The process to add information to the Friends section is similar to the “About” and header information. Click where it says “Type here” and students can fill in names of friends. Click on the picture holder to search and Fakebook will automatically look for a picture from the Internet. If you want to add your own picture instead the process is the same as for the profile picture.
In our Arthur Currie example we added:
Lucy Sophia Chadworth-Musters (Lady Currie): Currie’s Wife
Marjorie Currie (Mrs AT Galt Durnford): Daughter
Garner Currie: Son
Below the Friends section click “Add New Block” this will allow you to enter an “Organisations” section. For some profiles you may want students to focus more on “Organsiations” than friends as organisations will be more easily identifiable. You can add as many “Blocks” as you like with whatever titles you deem appropriate.
For the Arthur Currie example we added:
Masons, Gordon Highlanders, BC Rifle Association, Dominion Rifle Association, 5th Regiment.
Section 4: Posts
Step One: Timeline Posts
To expand their global, national, and local historical knowledge of the First World War, students research world and local events by consulting A City Goes to War Victoria Timeline and by digging into the Victoria Daily Times in the archive. We also suggest you have students consult the British Colonist. Students should choose some world or local events they think are relevant to their historical profile and post comments and pictures if possible. Consult the Arthur Currie Fakebook page for examples.
Step Two: Status Updates

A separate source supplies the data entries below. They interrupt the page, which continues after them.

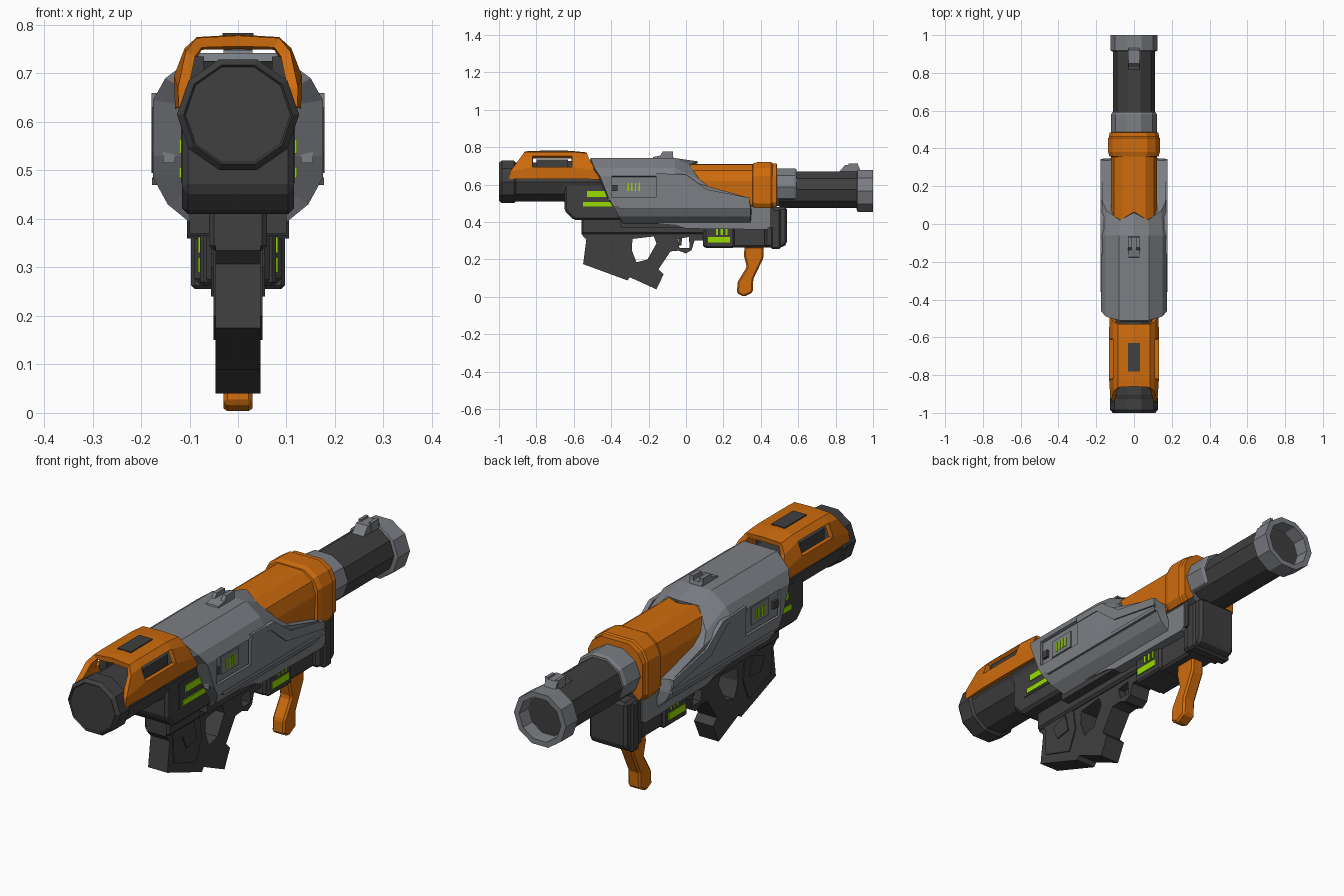
import bpy, bmesh, math


def material(name, rgb):
    m = bpy.data.materials.new(name)
    m.diffuse_color = (*rgb, 1)
    return m


ORANGE = material("orange_paint", (0.62, 0.15, 0.004))
GREY = material("grey_metal", (0.20, 0.21, 0.23))
DARK = material("dark_polymer", (0.05, 0.05, 0.05))
GREEN = material("green_light", (0.32, 0.72, 0.0))


def finish(name, bm, mat, mirror=False, thick=0, bevel=0):
    me = bpy.data.meshes.new(name)
    bm.to_mesh(me)
    bm.free()
    me.materials.append(mat)
    ob = bpy.data.objects.new(name, me)
    bpy.context.collection.objects.link(ob)
    if mirror:
        ob.modifiers.new("mirror", 'MIRROR')
    if thick:
        s = ob.modifiers.new("shell", 'SOLIDIFY')
        s.thickness, s.offset = thick, -1
    if bevel:
        b = ob.modifiers.new("bevel", 'BEVEL')
        b.width, b.segments, b.limit_method = bevel, 1, 'ANGLE'
        b.angle_limit = math.radians(25)
    return ob


def prism(name, outline, x0, x1, mat, holes=(), bevel=0):
    """Side profile (y, z) extruded along x; mirrored when it lies off centre."""
    bm = bmesh.new()
    for loop in (outline, *holes):
        vs = [bm.verts.new((x0, y, z)) for y, z in loop]
        if not holes:
            bm.faces.new(vs)
        else:
            for a, b in zip(vs, vs[1:] + vs[:1]):
                bm.edges.new((a, b))
    if holes:
        bmesh.ops.triangle_fill(bm, edges=bm.edges[:], use_beauty=True)
    g = bmesh.ops.extrude_face_region(bm, geom=bm.faces[:])["geom"]
    bmesh.ops.translate(bm, vec=(x1 - x0, 0, 0),
                        verts=[v for v in g if isinstance(v, bmesh.types.BMVert)])
    bmesh.ops.recalc_face_normals(bm, faces=bm.faces[:])
    return finish(name, bm, mat, mirror=x0 > 0, bevel=bevel)


def box(name, y0, y1, z0, z1, x0, x1, mat, bevel=0):
    return prism(name, [(y0, z0), (y1, z0), (y1, z1), (y0, z1)], x0, x1, mat, bevel=bevel)


def shell(name, rows, mat, skip=(), thick=0.015):
    """Half shell from rows of (x, y, z), mirrored; skip leaves window openings."""
    bm = bmesh.new()
    g = [[bm.verts.new(p) for p in row] for row in rows]
    for r in range(len(g) - 1):
        for c in range(len(g[0]) - 1):
            if (r, c) not in skip:
                bm.faces.new((g[r][c], g[r + 1][c], g[r + 1][c + 1], g[r][c + 1]))
    return finish(name, bm, mat, mirror=True, thick=thick)


def tube(name, zc, stations, mat, sides=10):
    """Ten-sided tube along y from stations of (y, half width, half height)."""
    bm = bmesh.new()
    rings = []
    for y, rx, h in stations:
        rings.append([bm.verts.new((rx * math.cos(a), y, zc + h * math.sin(a) / 0.951))
                      for a in (2 * math.pi * i / sides for i in range(sides))])
    for p, q in zip(rings, rings[1:]):
        for i in range(sides):
            j = (i + 1) % sides
            bm.faces.new((p[i], p[j], q[j], q[i]))
    bm.faces.new(rings[0])
    bm.faces.new(rings[-1])
    bmesh.ops.recalc_face_normals(bm, faces=bm.faces[:])
    return finish(name, bm, mat)


# Rear tube with its end cap
tube("rear_tube", 0.615, [(-0.995, 0.108, 0.098), (-1.0, 0.112, 0.102), (-0.985, 0.126, 0.114),
     (-0.92, 0.126, 0.114), (-0.91, 0.117, 0.104), (-0.66, 0.117, 0.104),
     (-0.64, 0.122, 0.11), (-0.3, 0.122, 0.11)], DARK)

# Front barrel, collar and open muzzle
tube("barrel", 0.573, [(0.5, 0.11, 0.098), (0.94, 0.11, 0.098)], DARK)
tube("barrel_collar", 0.587, [(0.44, 0.122, 0.10), (0.58, 0.122, 0.10), (0.592, 0.114, 0.094)], GREY)
tube("muzzle", 0.565, [(0.912, 0.108, 0.096), (0.918, 0.125, 0.112), (1.0, 0.125, 0.112),
     (1.0, 0.1, 0.09), (0.942, 0.096, 0.086)], GREY)
tube("muzzle_bore", 0.565, [(0.943, 0.093, 0.083), (0.945, 0.09, 0.08)], DARK)
prism("front_sight", [(0.80, 0.655), (0.83, 0.68), (0.85, 0.705), (0.92, 0.705), (0.94, 0.66)],
      -0.028, 0.028, GREY)
box("front_sight_ear", 0.87, 0.92, 0.67, 0.712, 0.018, 0.032, GREY)

# Orange front shroud and its clamp ring
SHROUD = [(0.115, 0.49), (0.123, 0.62), (0.105, 0.675), (0.06, 0.708), (0, 0.71)]
shell("front_shroud", [[(x, y, z) for x, z in SHROUD] for y in (-0.08, 0.37)], ORANGE)
RING = [(0.12, 0.475), (0.137, 0.50), (0.137, 0.645), (0.115, 0.69), (0.07, 0.72), (0, 0.72)]
shell("shroud_ring", [[(x * s, y, 0.58 + (z - 0.58) * s) for x, z in RING]
      for y, s in ((0.355, 0.86), (0.358, 0.95), (0.38, 1), (0.455, 1), (0.462, 0.96),
                   (0.485, 0.95), (0.487, 0.7))], ORANGE)

# Grey main hull, with a window in each side
HULL = [(0.09, 0.385), (0.145, 0.43), (0.175, 0.485), (0.175, 0.53),
        (0.175, 0.645), (0.15, 0.69), (0.08, 0.742), (0, 0.742)]
INNER = [(0.075, 0.40), (0.113, 0.45), (0.118, 0.49), (0.118, 0.53),
         (0.118, 0.635), (0.115, 0.67), (0.07, 0.725), (0, 0.725)]
REAR_Y = [-0.33, -0.36, -0.39, -0.415, -0.46, -0.49, -0.51, -0.51]
WIN_Y = [-0.30, -0.33, -0.36, -0.395, -0.395, -0.40, -0.40, -0.40]
FRONT = [(0.09, 0.345, 0.385), (0.142, 0.345, 0.43), (0.17, 0.345, 0.48), (0.17, 0.335, 0.53),
         (0.168, 0.12, 0.59), (0.145, 0.07, 0.63), (0.075, 0.02, 0.705), (0, 0.06, 0.725)]
shell("main_hull", [
    [(x, y - 0.005, z) for (x, z), y in zip(INNER, REAR_Y)],
    [(x, y, z) for (x, z), y in zip(HULL, REAR_Y)],
    [(x, y, z) for (x, z), y in zip(HULL, WIN_Y)],
    [(x, -0.16, z) for x, z in HULL],
    [(x, -0.06, z) for x, z in HULL],
    FRONT,
    [(x * 0.68, y + 0.004, z - 0.01) for x, y, z in FRONT]], GREY, skip={(2, 3)}, thick=0.012)

# Raised trim along the hull side
prism("hull_trim", [(-0.16, 0.66), (0.0, 0.655), (0.11, 0.575), (0.34, 0.53), (0.34, 0.495),
      (0.08, 0.54), (-0.03, 0.63), (-0.16, 0.63)], 0.16, 0.178, GREY)
prism("hull_lower_trim", [(-0.36, 0.485), (0.345, 0.485), (0.345, 0.47), (-0.35, 0.47)],
      0.16, 0.177, GREY)

# Panel inside the hull window, with its tabs and lights
box("window_panel", -0.42, -0.14, 0.515, 0.655, 0.13, 0.155, GREY)
box("window_plate", -0.34, -0.22, 0.55, 0.625, 0.15, 0.16, GREY)
box("window_tab", -0.395, -0.365, 0.565, 0.597, 0.14, 0.166, DARK)
for i in range(4):
    y = -0.312 + i * 0.019
    box(f"window_light_{i}", y, y + 0.008, 0.565, 0.608, 0.158, 0.163, GREEN)

# Top sight on the hull
prism("top_sight_base", [(-0.18, 0.735), (-0.175, 0.748), (-0.13, 0.757), (-0.07, 0.757),
      (-0.065, 0.735)], -0.03, 0.03, GREY)
prism("top_sight_ear", [(-0.14, 0.75), (-0.125, 0.776), (-0.07, 0.776), (-0.07, 0.75)],
      0.014, 0.032, GREY)

# Orange rear cover, with long side openings
COVER = [(0.13, 0.63), (0.132, 0.695), (0.11, 0.752), (0.085, 0.775), (0, 0.78)]
shell("rear_cover", [
    [(0.122, -0.945, 0.63), (0.124, -0.94, 0.67), (0.108, -0.885, 0.745),
     (0.085, -0.865, 0.773), (0, -0.86, 0.778)],
    [(x, -0.82, z) for x, z in COVER],
    [(x, -0.61, z) for x, z in COVER],
    [(0.13, -0.45, 0.628), (0.13, -0.475, 0.67), (0.112, -0.515, 0.73),
     (0.085, -0.53, 0.768), (0, -0.53, 0.772)]], ORANGE, skip={(1, 1)}, thick=0.022)
box("cover_slot", -0.78, -0.63, 0.76, 0.783, -0.032, 0.032, DARK)
box("cover_insert", -0.80, -0.63, 0.68, 0.735, 0.07, 0.105, DARK)

# Dark inner core and rear housing with green light bars
box("inner_core", -0.35, 0.47, 0.37, 0.64, -0.1, 0.1, DARK)
prism("rear_housing", [(-0.65, 0.62), (-0.65, 0.46), (-0.60, 0.41), (-0.28, 0.41), (-0.28, 0.62)],
      -0.115, 0.115, DARK, bevel=0.012)
prism("housing_frame", [(-0.57, 0.59), (-0.57, 0.475), (-0.36, 0.475), (-0.40, 0.59)],
      0.11, 0.118, DARK)
box("upper_light_bar", -0.53, -0.42, 0.535, 0.565, 0.114, 0.122, GREEN)
box("lower_light_bar", -0.55, -0.385, 0.484, 0.507, 0.114, 0.122, GREEN)

# Grey lower rail under the hull
prism("lower_rail", [(-0.33, 0.41), (-0.05, 0.385), (0.0, 0.365), (0.43, 0.36), (0.45, 0.375),
      (0.45, 0.48), (0.33, 0.48), (0.33, 0.43), (-0.33, 0.43)], -0.105, 0.105, GREY)

# Lower frame: stock, pistol grip and trigger guard in one profile
prism("lower_frame", [(-0.56, 0.415), (-0.56, 0.335), (-0.533, 0.307), (-0.55, 0.175),
      (-0.313, 0.088), (-0.30, 0.105), (-0.158, 0.04), (-0.12, 0.12), (-0.147, 0.147),
      (-0.083, 0.243), (-0.04, 0.247), (0.0, 0.232), (0.03, 0.25), (0.045, 0.30),
      (0.10, 0.30), (0.10, 0.415)], -0.046, 0.046, DARK,
      holes=[[(-0.286, 0.31), (-0.172, 0.323), (-0.158, 0.285), (-0.206, 0.20),
              (-0.265, 0.185), (-0.29, 0.25)],
             [(-0.045, 0.31), (0.015, 0.32), (0.02, 0.262), (-0.035, 0.262)]])
prism("trigger", [(-0.04, 0.32), (-0.02, 0.32), (-0.025, 0.275), (-0.04, 0.275)], -0.012, 0.012, DARK)
prism("stock_panel", [(-0.52, 0.38), (-0.34, 0.38), (-0.32, 0.24), (-0.36, 0.15), (-0.51, 0.20)],
      0.04, 0.051, DARK)
prism("stock_inset", [(-0.46, 0.30), (-0.38, 0.33), (-0.36, 0.25), (-0.43, 0.24)],
      0.045, 0.056, DARK)
box("receiver", -0.56, 0.12, 0.335, 0.42, -0.06, 0.06, DARK, bevel=0.01)

# Fore body, light block and front box
box("fore_body", 0.09, 0.50, 0.265, 0.42, -0.065, 0.065, DARK, bevel=0.01)
box("light_block", 0.10, 0.26, 0.262, 0.375, -0.078, 0.078, DARK, bevel=0.008)
box("block_light_bar", 0.118, 0.235, 0.29, 0.32, 0.075, 0.082, GREEN)
for i in range(3):
    y = 0.16 + i * 0.025
    box(f"block_light_{i}", y, y + 0.012, 0.33, 0.366, 0.075, 0.082, GREEN)
prism("front_box", [(0.42, 0.265), (0.52, 0.265), (0.54, 0.285), (0.54, 0.48), (0.42, 0.48)],
      -0.09, 0.09, DARK, bevel=0.012)
box("front_box_band", 0.455, 0.505, 0.255, 0.47, -0.097, 0.097, DARK, bevel=0.008)

# Orange foregrip
prism("foregrip", [(0.313, 0.27), (0.415, 0.27), (0.415, 0.21), (0.36, 0.095), (0.357, 0.025),
      (0.31, 0.0), (0.272, 0.02), (0.276, 0.08), (0.325, 0.16), (0.31, 0.22)],
      -0.03, 0.03, ORANGE, bevel=0.008)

Status updates are where students fill out their profile. They add highly personal information based on their research into letters, diaries, oral histories and any other records that offer personal information. Consult the Arthur Currie Fakebook page for examples.